- License plate number
- Pictures of the kidnapper, the child and the car (brilliant ideas, Kyle and Fox)
I then kept ReTweeting the same information periodically and saw that tons of my followers were ReTweeting it to, including:
@NEMultimedia, @ZinoClassic, @socialcap, @NEMultimedia, @TimMCahill, @JessicaHanson, @pretty_peace, @PoshMom, @RussBenoit, @yolandafacio, @DJDeja, @eXapath, @CaronElectric, @JonMichaeli, @cielyn, @MichaelFina, @LisaRFrank, @The420Fairy, @deb_lavoy, @MojoCaster, @Lynnelle, @WellnessWebGirl, @KristinEDziadul, @embracegracie, @stevedragoo, @ConstantContact, @JackInChicago, @snhparents, @BillyMacDonald, @capegirlindc, @Manage_Kelley, @RedHeadMeag, @reviewingcigars, @smoketherev, @FlyTheSky, @billshander, @DrSES, @PeytonACraig, @joeckmrc, @kizerandbender, @ldg1109, @AllergyProne, @chupieandjsmama, @chupieandjsmama, @gothamli, @DavidAtNavigate, @stales, @airjan23, @PeytonACraig, @codeYogi, @TimDineen, @AlMcGourlay, @meghanwelborn, @Bloodslave78, @JudeNewcomb, @naked_beauty, @taojoannes, @sammeem, @BrightEndeavors, @helphandrewards, @hinda_incentiv
Hundreds of their followers tweeted it also.
I also had the idea that if I tweeted people with huge followings (like the celebrities that had three or 4 million followers) that if they re-tweeted it even once, the viral effect could help spread the word to millions of people. Therefore, I sent tweets to Ashton Kutcher, Oprah, Shaquille O’Neal and others who had over 3 million followers.
I also monitored the story on Tweetdeck to see how many people were ReTweeting the story. As you would hope and expect, people began to help by ReTweeting the story to their own followers. I also broke one of Twitters unspoken rules by ReTweeting the same information multiple times. Throw me in Twitter jail if you want. I’ll sleep well on that metal bed tonight.
The story changed, as the state police found out new information like
- the fact that the car was actually a Silver Kia Wagon
- the license plate might not have been accurate, but was a Minnesota license plate
and as they did, I updated my tweets. The Twitter army ReTweeted the most current info to others.

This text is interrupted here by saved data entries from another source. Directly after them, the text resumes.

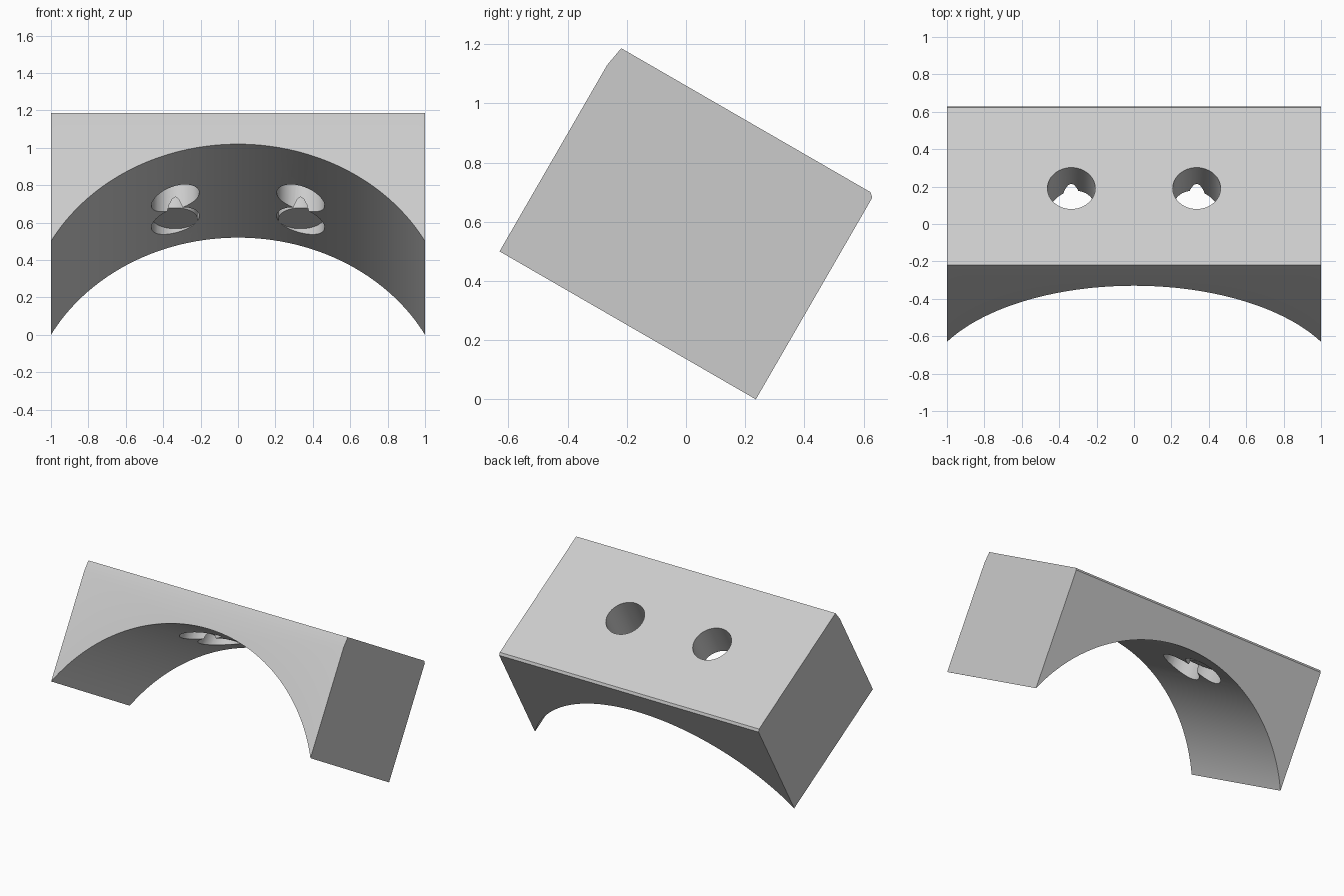
import bpy, bmesh, math
from mathutils import Matrix, Vector

if "Cube" in bpy.data.objects:
    bpy.data.objects.remove(bpy.data.objects["Cube"], do_unlink=True)

# Whole block leans 30 degrees: local y runs along the arch, local z is its thickness
TILT = Matrix.Translation((0, -0.63, 0.5)) @ Matrix.Rotation(math.radians(-30), 4, "X")
HOLE_X = 0.335

grey = bpy.data.materials.new("light_grey")
grey.use_nodes = True
grey.diffuse_color = (0.6, 0.6, 0.6, 1)
grey.node_tree.nodes["Principled BSDF"].inputs["Base Color"].default_value = (0.6, 0.6, 0.6, 1)


def add_object(name, bm):
    bmesh.ops.recalc_face_normals(bm, faces=bm.faces)
    mesh = bpy.data.meshes.new(name)
    bm.to_mesh(mesh)
    bm.free()
    mesh.materials.append(grey)
    obj = bpy.data.objects.new(name, mesh)
    bpy.context.collection.objects.link(obj)
    obj.matrix_world = TILT
    return obj


def cylinder(name, start, end, radius, sides):
    start, end = Vector(start), Vector(end)
    axis = end - start
    place = Matrix.Translation((start + end) / 2) @ axis.to_track_quat("Z", "Y").to_matrix().to_4x4()
    bm = bmesh.new()
    bmesh.ops.create_cone(bm, cap_ends=True, segments=sides, radius1=radius,
                          radius2=radius, depth=axis.length, matrix=place)
    return add_object(name, bm)


def smooth(obj):
    bpy.ops.object.select_all(action="DESELECT")
    obj.select_set(True)
    bpy.context.view_layer.objects.active = obj
    bpy.ops.object.shade_smooth_by_angle(angle=math.radians(30))


# Block: side profile with chamfered top edges, extruded across x
profile = [(0, 0), (1, 0), (1, 0.787), (0.985, 0.8), (0.013, 0.8), (0, 0.727)]
bm = bmesh.new()
side = bm.faces.new([bm.verts.new((-1, y, z)) for y, z in profile])
extruded = bmesh.ops.extrude_face_region(bm, geom=[side])
bmesh.ops.translate(bm, vec=(2, 0, 0),
                    verts=[g for g in extruded["geom"] if isinstance(g, bmesh.types.BMVert)])
block = add_object("arched_block", bm)

# Arch through the underside, and a pair of bores on each side
rise = 0.6
radius = (1 + rise ** 2) / (2 * rise)
centre = rise - radius
cutters = [cylinder("arch_cutter", (0, -0.5, centre), (0, 1.5, centre), radius, 160)]
for label, x in (("right", -HOLE_X), ("left", HOLE_X)):
    cutters.append(cylinder(label + "_through_cutter", (x, 0.486, 0.3), (x, 0.486, 1), 0.128, 48))
    cutters.append(cylinder(label + "_blind_cutter", (x, 0.688, 0.3), (x, 0.768, 0.77), 0.128, 48))

for cutter in cutters:
    cutter.hide_render = True
    mod = block.modifiers.new(cutter.name, "BOOLEAN")
    mod.operation = "DIFFERENCE"
    mod.solver = "EXACT"
    mod.object = cutter
    bpy.context.view_layer.objects.active = block
    bpy.ops.object.modifier_apply(modifier=mod.name)
    bpy.data.objects.remove(cutter, do_unlink=True)
smooth(block)

# Round plugs that fill the blind bores
for label, x in (("right", -HOLE_X), ("left", HOLE_X)):
    smooth(cylinder(label + "_plug", (x, 0.76, 0.577), (x, 0.76, 0.798), 0.119, 48))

I also used Twellow to find the people in the Boston area that had the most followers, and I sent tweets to them, hoping they would ReTweet it to their Boston following.

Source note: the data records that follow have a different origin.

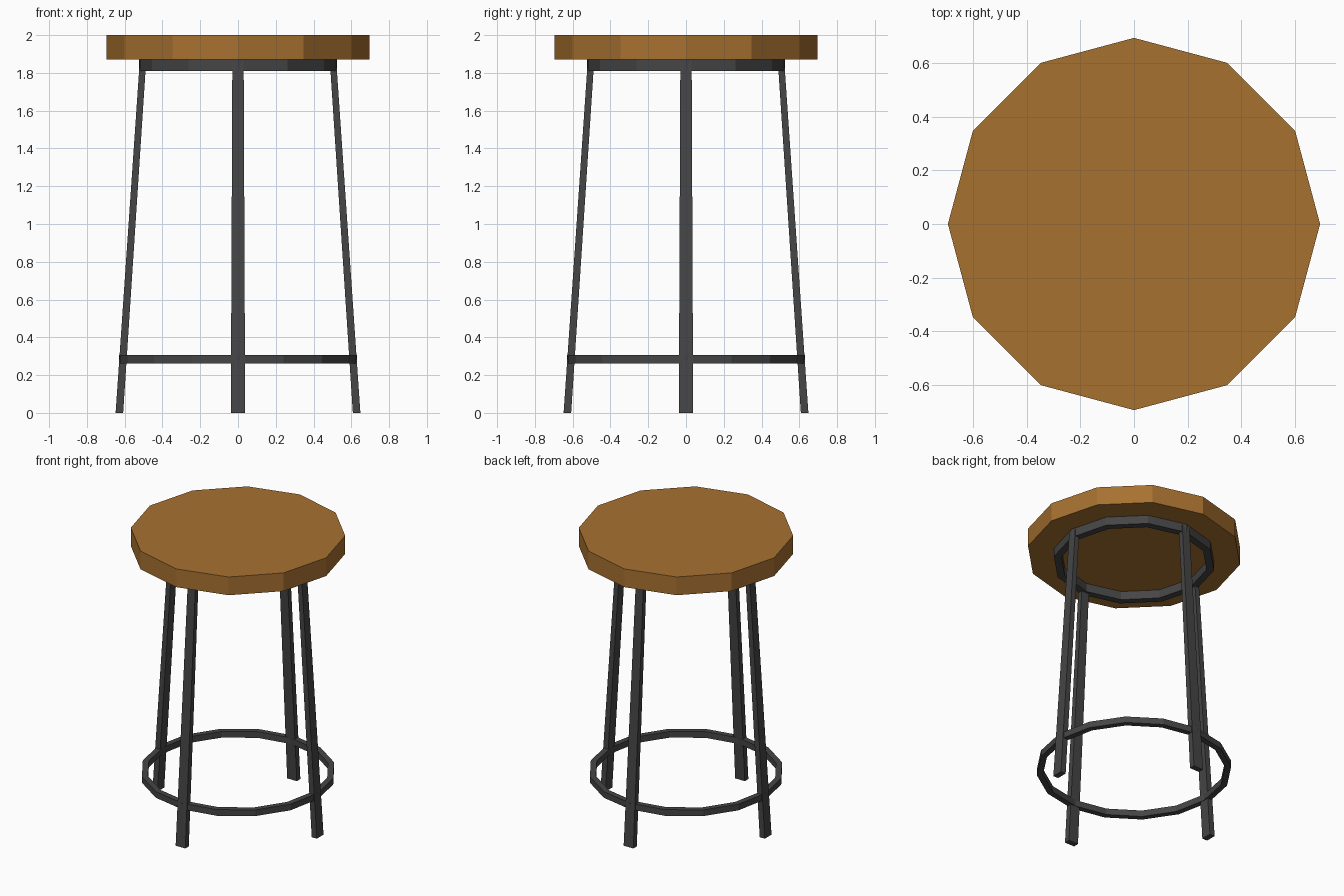
import bpy, math

if "Cube" in bpy.data.objects:
    bpy.data.objects.remove(bpy.data.objects["Cube"])


def material(name, rgb):
    m = bpy.data.materials.new(name)
    m.diffuse_color = (*rgb, 1)
    m.use_nodes = True
    m.node_tree.nodes["Principled BSDF"].inputs["Base Color"].default_value = m.diffuse_color
    return m


wood = material("warm wood", (0.39, 0.165, 0.03))
metal = material("dark metal", (0.06, 0.06, 0.062))


def make(name, verts, faces, mat):
    me = bpy.data.meshes.new(name)
    me.from_pydata(verts, [], faces)
    me.materials.append(mat)
    ob = bpy.data.objects.new(name, me)
    bpy.context.collection.objects.link(ob)
    return ob


def ring(name, n, r_in, r_out, z0, z1):
    """Faceted hoop with a rectangular section, first corner on +x."""
    section = [(r_in, z0), (r_out, z0), (r_out, z1), (r_in, z1)]
    verts, faces = [], []
    for i in range(n):
        a = 2 * math.pi * i / n
        verts += [(r * math.cos(a), r * math.sin(a), z) for r, z in section]
        j = (i + 1) % n
        for k in range(4):
            m = (k + 1) % 4
            faces.append((i * 4 + k, j * 4 + k, j * 4 + m, i * 4 + m)[::-1])
    return make(name, verts, faces, metal)


# Twelve-sided seat slab
bpy.ops.mesh.primitive_cylinder_add(vertices=12, radius=0.695, depth=0.13,
                                    location=(0, 0, 1.935))
seat = bpy.context.object
seat.name = "seat"
seat.rotation_euler.z = 0
seat.data.materials.append(wood)

# Hoop under the seat and foot rest hoop
ring("seat_support_ring", 12, 0.475, 0.525, 1.81, 1.872)
ring("foot_rest_ring", 16, 0.59, 0.63, 0.262, 0.306)

# Four splayed, slightly tapered legs
for q, name in enumerate(("right_leg", "back_leg", "left_leg", "front_leg")):
    a = q * math.pi / 2
    c, s = math.cos(a), math.sin(a)
    verts = []
    for z, r, hr, hw in ((0, 0.628, 0.02, 0.038), (1.865, 0.503, 0.017, 0.03)):
        for x, y in ((r - hr, -hw), (r + hr, -hw), (r + hr, hw), (r - hr, hw)):
            verts.append((x * c - y * s, x * s + y * c, z))
    make(name, verts, [(3, 2, 1, 0), (4, 5, 6, 7), (0, 1, 5, 4),
                       (1, 2, 6, 5), (2, 3, 7, 6), (3, 0, 4, 7)], metal)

Sara Underwood (http://twitter.com/sara_underwood), anchor for Fox news, tweeted about it. It was picked up and ReTweeted by the actress Alyssa Milano, who passed it to 600,000 followers in a moment.
Every news station was running a text banner at the bottom of the page giving info about the little girl, and the Twitter community was in a frenzy sending it to people on the highways.

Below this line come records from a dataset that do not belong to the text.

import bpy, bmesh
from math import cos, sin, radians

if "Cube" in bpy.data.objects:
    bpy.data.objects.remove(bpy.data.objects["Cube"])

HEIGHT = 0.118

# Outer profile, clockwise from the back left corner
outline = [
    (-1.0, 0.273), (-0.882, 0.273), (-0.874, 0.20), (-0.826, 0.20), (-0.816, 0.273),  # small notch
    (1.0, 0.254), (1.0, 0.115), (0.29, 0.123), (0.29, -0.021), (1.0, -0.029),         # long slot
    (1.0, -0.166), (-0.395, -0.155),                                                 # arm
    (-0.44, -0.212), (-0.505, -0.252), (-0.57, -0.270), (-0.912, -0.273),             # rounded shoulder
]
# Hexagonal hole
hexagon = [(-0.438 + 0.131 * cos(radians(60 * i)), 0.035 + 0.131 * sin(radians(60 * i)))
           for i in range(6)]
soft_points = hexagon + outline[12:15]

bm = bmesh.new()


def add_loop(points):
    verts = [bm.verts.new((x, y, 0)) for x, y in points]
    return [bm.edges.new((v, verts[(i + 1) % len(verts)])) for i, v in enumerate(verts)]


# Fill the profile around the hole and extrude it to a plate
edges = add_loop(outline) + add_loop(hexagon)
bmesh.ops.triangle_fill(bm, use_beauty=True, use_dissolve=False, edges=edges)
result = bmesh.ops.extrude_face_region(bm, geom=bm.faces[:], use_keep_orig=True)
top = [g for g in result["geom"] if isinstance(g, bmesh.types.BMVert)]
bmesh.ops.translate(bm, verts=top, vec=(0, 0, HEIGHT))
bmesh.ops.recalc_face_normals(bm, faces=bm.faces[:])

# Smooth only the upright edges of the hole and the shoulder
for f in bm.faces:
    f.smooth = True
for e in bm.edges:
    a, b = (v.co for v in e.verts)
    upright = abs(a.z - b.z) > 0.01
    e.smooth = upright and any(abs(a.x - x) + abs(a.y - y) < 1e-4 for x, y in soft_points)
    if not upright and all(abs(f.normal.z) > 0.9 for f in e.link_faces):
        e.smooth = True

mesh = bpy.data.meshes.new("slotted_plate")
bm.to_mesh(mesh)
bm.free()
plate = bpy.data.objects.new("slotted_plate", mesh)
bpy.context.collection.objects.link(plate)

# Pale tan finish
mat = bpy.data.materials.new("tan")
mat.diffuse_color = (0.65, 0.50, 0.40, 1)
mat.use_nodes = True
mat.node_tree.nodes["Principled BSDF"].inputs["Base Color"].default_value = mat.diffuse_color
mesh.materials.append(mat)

5:00 PM – The best Tweet ever
The little girl was found in a rest stop in Connecticut, and she’s safe. Absolutely awesome.
We still don’t know exactly how the girl was found, and that probably won’t be known for days, so we don’t know if Twitter nation helped. However, the fact is that a combination of Twitter, cell phones, radio, TV and the good nature of millions of people may have helped to find this girl in a way that was unimaginable a few years ago. The “world village” saved one of its children. I still get choked up thinking about it.
- Amber alert ended.
- Baby girl saved.
- Total time – 5.5 hours
- Not having to see her picture on a billboard for 10 years? Priceless.
I was lucky enough to be interviewed about it on Fox TV news last night with Sarah Underwood. The video is posted above.
Future generations will find a better way to do this. When I say future generations, I mean myself and others in the next few months. Some day, when I run the world, cell phone companies will be required to figure out a way to broadcast critical information in certain geographical regions to people on their cell phones.
However, for now, a three year old named Twitter may have helped us find a one year old named Jaylin. It will be a long time before she realizes that if she was born a few years earlier, there may have been no way to save her.
Thanks to all of the people who ReTweeted, posted on Facebook, called people, or did anything else to help save her. You are all heroes in my book.